new year

WOL

My third sighting of the great snowy owl. Stepped out the back door for my walk this morning and heard the screech, (http://www.birds.cornell.edu/AllAboutBirds/audio/Snowy_Owl.html) so I looked. It was soaring down our back alley toward the coffee shop, through the treetops.

This was pretty exciting. I immediately went around the block to the coffee shop (snow is kind of deep in the backyard) and told them about it. Since the first time I saw it over along the creek, I saw it again just a few days later as I was walking along the bay on South Shore. Again heard it before I saw it, and pointed it out to a man standing on his front steps there who had thought it was some kind of big hawk. After that I had noticed possible dropped prey on the path over near Olin Park, two or three times. Twice it was mice quite radically rearranged as to their insides, and how do they get in the middle of the path like that unless dropped from the sky? and then a small bird, on the sidewalk along Lakeside, which might have just slammed itself into a wall or window the way they do... or maybe not.

But then a couple weeks went by and we were wondering if it was still around. What brings it to the city? most likely habitat pressure up north, no available digs for the owl about town, so he or she moves south. Mr S was speculating whether it could pick up something as large as a muskrat, of which we have great plenty. Lots of good pickin on those mushrats.The cat had better watch out, she's hardly that big herself even with her fur puffed out.

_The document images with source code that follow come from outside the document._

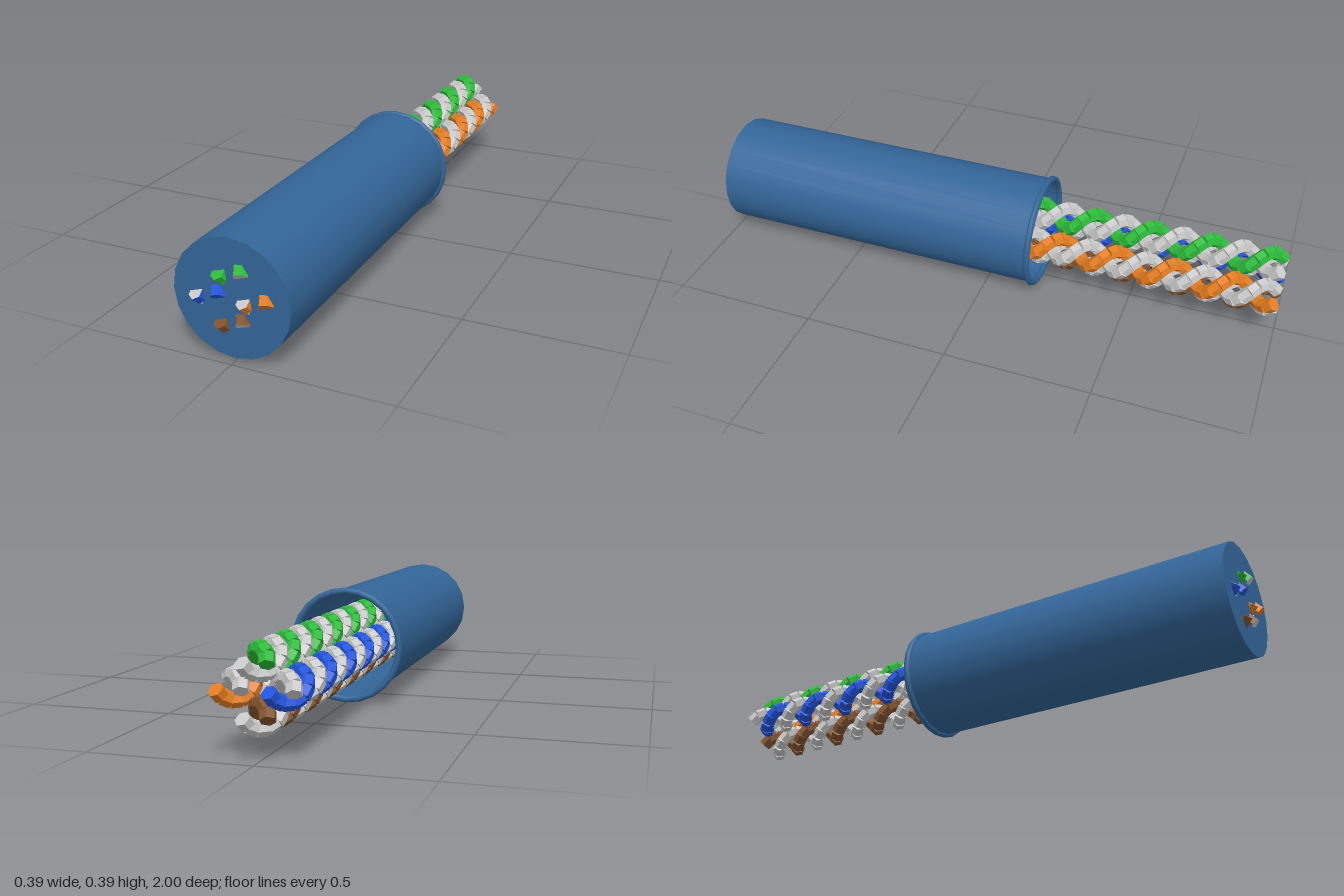
import * as THREE from 'three';
import { mergeGeometries } from 'three/addons/utils/BufferGeometryUtils.js';

const CENTRE_Y = 0.197;
const END = 0.984;        // wire centre lines run from -END to END
const TURNS = 10, STEPS = 10, TWIST = 0.036, WIRE = 0.0235;

const mat = (color, extra = {}) => new THREE.MeshStandardMaterial({ color, ...extra });

// Point on a helix; t = 0 at the front end, 1 at the back end
function helix(t, phase) {
  const a = t * TURNS * Math.PI * 2 + phase;
  return new THREE.Vector3(Math.cos(a) * TWIST, Math.sin(a) * TWIST, END - 2 * END * t);
}

// Short six-sided cylinder between two points
function segment(a, b) {
  const dir = b.clone().sub(a);
  const g = new THREE.CylinderGeometry(WIRE, WIRE, dir.length() * 1.08, 6);
  g.rotateY(Math.PI / 6);
  g.applyQuaternion(new THREE.Quaternion().setFromUnitVectors(new THREE.Vector3(0, 1, 0), dir.normalize()));
  const mid = a.clone().add(b).multiplyScalar(0.5);
  return g.translate(mid.x, mid.y, mid.z);
}

function wire(name, phase, material, tipMaterial) {
  const group = new THREE.Group();
  group.name = name;
  const n = TURNS * STEPS;
  const parts = [];
  for (let i = 0; i < n; i++) parts.push(segment(helix(i / n, phase), helix((i + 1) / n, phase)));
  const tip = new THREE.Mesh(parts.shift(), [tipMaterial, material, material]);
  tip.name = name + 'Tip';
  const strand = new THREE.Mesh(mergeGeometries(parts), material);
  strand.name = name + 'Strand';
  group.add(tip, strand);
  return group;
}

export function createModel() {
  const model = new THREE.Group();
  model.name = 'twistedPairCable';
  const blue = mat(0x336699, { side: THREE.DoubleSide });

  // Jacket: tube open at the back, closed at the front
  const tubeGeo = new THREE.CylinderGeometry(0.185, 0.185, 1.155, 20, 1, true);
  tubeGeo.rotateX(Math.PI / 2);
  const jacket = new THREE.Mesh(tubeGeo, blue);
  jacket.name = 'jacket';
  jacket.position.set(0, CENTRE_Y, 0.4025);
  const cap = new THREE.Mesh(new THREE.CircleGeometry(0.185, 20, Math.PI / 2), blue);
  cap.name = 'jacketFrontCap';
  cap.position.set(0, CENTRE_Y, 0.98);

  // Rolled lip around the open end
  const lip = new THREE.Mesh(new THREE.TorusGeometry(0.185, 0.011, 8, 24), blue);
  lip.name = 'jacketLip';
  lip.position.set(0, CENTRE_Y, -0.175);
  model.add(jacket, cap, lip);

  // Four twisted pairs, each a coloured and a plain wire
  const plain = mat(0xcccccc, { flatShading: true });
  const pairs = [
    ['orange', 0xe67e22, 0.075, 0, 0],
    ['green', 0x2ebd3c, 0, 0.075, Math.PI],
    ['blue', 0x2255e0, -0.075, 0, 0],
    ['brown', 0x855530, 0, -0.075, Math.PI],
  ];
  for (const [name, color, x, y, phase] of pairs) {
    const coloured = mat(color, { flatShading: true });
    const pair = new THREE.Group();
    pair.name = name + 'Pair';
    pair.position.set(x, CENTRE_Y + y, 0);
    pair.add(wire(name + 'Wire', phase, coloured, coloured));
    pair.add(wire(name + 'PlainWire', phase + Math.PI, plain, coloured));
    model.add(pair);
  }
  return model;
}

And we have generations of mice living out in the magical compost pile, which has not needed turning in ten years, civilizations rise and fall in there. This owl is not much smaller than an eagle, half again as large as a red-tailed hawk.

So I was walking around today, looking at the neighborhood sort of from the top. Our back alley is along a kind of wooded ridge, mostly walnut with some oak and chinese elm, between Olin-Turville Woods and the Arboretum. The tallest single trees around here otherwise are soft maples and cottonwoods. But the building cranes at St Marys dwarf those. When I got around by the Arboretum end of Spruce Street, the sparrows were raising a ruckus in one of the cedar trees they gather in. If I could have understood them, I might have found out if someone big and white and scary had been by.

Being a symbol-making human bean, I naturally speculate on what further significance I can glean from this sighting. The owl is associated with the goddess of wisdom, Athena, and white is always a portentious color. A wise old owl lived in an oak, the more he saw the less he spoke, the less he spoke the more he heard, why can't we all be like that wise old bird? "Wol" of course is how the Owl in Winnie-ther-Pooh's Hundred-Acre Wood spells his name, on the sign on his house. Our snowy owl here is comparatively talkative, and not just sitting, but hunting.

Or at least googling.